In a recent US survey , nearly half the working women aged 45 to 60 found managing menopausal symptoms in their work life was extremely or somewhat difficult.
Menopause usually occurs in women between the ages of 45 and 55 and may result in a variety of symptoms lasting from four to eight years. 16% of female staff at the University are aged 51-65 years old.
Organisations are increasingly showing concern for the health and wellbeing of employees. However, it has been reported that specific and comprehensive knowledge that can guide employers on how best to support the menopausal experience is lacking and HR staff and managers are underprepared, even unskilled, in supporting mature women.
A study of female employees at three Australian universities found the more frequently women experienced menopause-related symptoms, the less engaged they felt at work, less satisfied with their job, less committed to the organisation they work for, and with a greater intention to quit their job.

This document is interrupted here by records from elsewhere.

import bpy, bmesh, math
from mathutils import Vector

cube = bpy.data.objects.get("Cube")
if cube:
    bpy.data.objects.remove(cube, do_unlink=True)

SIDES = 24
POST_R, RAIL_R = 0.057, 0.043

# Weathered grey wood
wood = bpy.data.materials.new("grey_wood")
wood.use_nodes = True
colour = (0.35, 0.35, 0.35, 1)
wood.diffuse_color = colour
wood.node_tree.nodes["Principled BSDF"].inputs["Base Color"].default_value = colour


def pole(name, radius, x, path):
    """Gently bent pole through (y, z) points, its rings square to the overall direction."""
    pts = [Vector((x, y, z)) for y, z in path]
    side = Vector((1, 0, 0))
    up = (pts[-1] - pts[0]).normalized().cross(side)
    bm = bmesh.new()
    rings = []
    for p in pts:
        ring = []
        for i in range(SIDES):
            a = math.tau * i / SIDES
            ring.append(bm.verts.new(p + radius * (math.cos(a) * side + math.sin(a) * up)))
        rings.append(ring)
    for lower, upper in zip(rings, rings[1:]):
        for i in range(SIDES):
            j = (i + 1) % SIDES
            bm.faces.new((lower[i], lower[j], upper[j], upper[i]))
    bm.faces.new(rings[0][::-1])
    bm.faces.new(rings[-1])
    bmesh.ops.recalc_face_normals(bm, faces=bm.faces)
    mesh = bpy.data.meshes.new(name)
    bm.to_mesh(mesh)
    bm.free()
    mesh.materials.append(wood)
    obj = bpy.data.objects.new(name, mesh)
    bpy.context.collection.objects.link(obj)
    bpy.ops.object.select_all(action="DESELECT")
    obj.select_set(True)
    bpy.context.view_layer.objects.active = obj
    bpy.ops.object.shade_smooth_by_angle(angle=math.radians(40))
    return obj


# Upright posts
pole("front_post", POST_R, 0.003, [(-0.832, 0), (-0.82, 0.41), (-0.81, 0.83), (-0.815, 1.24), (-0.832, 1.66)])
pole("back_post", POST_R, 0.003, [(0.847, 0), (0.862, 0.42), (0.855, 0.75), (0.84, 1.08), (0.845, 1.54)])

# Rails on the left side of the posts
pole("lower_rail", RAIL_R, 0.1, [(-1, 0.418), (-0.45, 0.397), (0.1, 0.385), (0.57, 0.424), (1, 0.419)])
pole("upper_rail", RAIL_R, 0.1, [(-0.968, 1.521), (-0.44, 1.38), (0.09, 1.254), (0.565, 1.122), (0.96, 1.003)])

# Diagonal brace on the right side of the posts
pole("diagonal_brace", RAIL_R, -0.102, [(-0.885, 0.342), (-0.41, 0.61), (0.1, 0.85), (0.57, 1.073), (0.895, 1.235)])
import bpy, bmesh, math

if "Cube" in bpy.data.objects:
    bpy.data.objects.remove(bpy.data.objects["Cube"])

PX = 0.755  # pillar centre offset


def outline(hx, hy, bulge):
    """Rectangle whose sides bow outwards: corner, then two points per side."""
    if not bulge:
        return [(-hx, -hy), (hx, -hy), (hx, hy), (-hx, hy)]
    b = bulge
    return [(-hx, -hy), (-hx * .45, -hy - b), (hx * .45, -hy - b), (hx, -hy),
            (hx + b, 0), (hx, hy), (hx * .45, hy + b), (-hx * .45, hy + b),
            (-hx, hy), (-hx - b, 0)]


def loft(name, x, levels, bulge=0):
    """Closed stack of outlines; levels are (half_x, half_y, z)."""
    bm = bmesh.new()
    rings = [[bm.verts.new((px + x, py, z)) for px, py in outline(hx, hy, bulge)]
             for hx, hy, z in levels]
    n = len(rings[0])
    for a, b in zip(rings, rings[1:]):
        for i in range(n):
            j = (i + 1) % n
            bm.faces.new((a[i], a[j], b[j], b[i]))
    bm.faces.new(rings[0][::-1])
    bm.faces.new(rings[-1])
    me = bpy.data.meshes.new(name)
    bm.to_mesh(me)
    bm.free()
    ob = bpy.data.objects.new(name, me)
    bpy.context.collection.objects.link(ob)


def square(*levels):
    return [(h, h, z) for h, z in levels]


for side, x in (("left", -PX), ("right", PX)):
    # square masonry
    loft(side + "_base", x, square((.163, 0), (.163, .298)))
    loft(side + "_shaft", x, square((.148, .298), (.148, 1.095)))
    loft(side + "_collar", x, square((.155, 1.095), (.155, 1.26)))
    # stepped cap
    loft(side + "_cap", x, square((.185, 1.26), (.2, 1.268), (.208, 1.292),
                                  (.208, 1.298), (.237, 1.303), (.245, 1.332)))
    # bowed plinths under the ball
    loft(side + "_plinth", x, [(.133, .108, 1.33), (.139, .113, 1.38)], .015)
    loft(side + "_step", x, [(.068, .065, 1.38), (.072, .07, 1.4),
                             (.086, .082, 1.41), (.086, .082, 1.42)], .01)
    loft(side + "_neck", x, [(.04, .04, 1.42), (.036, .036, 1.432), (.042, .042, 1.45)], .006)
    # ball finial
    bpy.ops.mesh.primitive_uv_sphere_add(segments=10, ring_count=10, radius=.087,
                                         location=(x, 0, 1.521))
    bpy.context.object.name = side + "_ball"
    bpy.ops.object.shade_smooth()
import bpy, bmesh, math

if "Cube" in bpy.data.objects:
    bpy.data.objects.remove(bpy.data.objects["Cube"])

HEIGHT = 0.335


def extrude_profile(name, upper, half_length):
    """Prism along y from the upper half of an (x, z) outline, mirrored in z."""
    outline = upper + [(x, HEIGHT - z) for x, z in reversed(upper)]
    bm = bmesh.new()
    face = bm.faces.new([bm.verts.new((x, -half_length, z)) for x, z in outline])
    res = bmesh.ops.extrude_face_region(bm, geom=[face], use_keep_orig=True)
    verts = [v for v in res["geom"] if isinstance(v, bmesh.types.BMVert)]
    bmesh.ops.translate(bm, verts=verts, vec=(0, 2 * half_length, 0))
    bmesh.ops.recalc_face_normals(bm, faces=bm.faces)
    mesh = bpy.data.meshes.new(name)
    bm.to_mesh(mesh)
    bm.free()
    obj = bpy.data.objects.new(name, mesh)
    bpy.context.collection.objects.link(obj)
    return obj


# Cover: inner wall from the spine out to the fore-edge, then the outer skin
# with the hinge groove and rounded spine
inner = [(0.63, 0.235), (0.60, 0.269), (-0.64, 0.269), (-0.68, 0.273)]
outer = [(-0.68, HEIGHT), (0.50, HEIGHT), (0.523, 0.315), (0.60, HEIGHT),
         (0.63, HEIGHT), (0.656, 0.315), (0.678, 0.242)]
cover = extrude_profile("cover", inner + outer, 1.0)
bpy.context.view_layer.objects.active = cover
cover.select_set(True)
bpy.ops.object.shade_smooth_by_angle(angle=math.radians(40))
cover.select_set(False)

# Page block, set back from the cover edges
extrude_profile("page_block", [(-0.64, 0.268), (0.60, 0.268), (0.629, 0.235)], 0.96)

Recent work in the UK suggests managers should:
- Be aware of how the menopause can affect working women
- Have a positive attitude to the issue
- Allow flexibility of working hours and working arrangements
- Ensure women face no detriment in for example taking time off for their health and wellbeing
- Consider workplace issues such as temperature, ventilation and access to cold water as a means of supporting a healthy work environment
- Provides educational information for both health professionals and women
- Links to latest research
- Information sheets and resources
- Directory of doctors who specialise in women’s health and menopause
New Zealand Early Menopause Support Group
Information website, news, links, discussion groups and support group.
Health Navigator: Menopause
New Zealand not-for-profit health website backed by District Health Boards which provides information and key links.
Guidance on menopause and the workplace. Faculty of Occupational Medicine of the Royal College of Physicians
Guidance on menopause and the workplace. Faculty of Occupational Medicine of the Royal College of Physicians. www.fom.ac.uk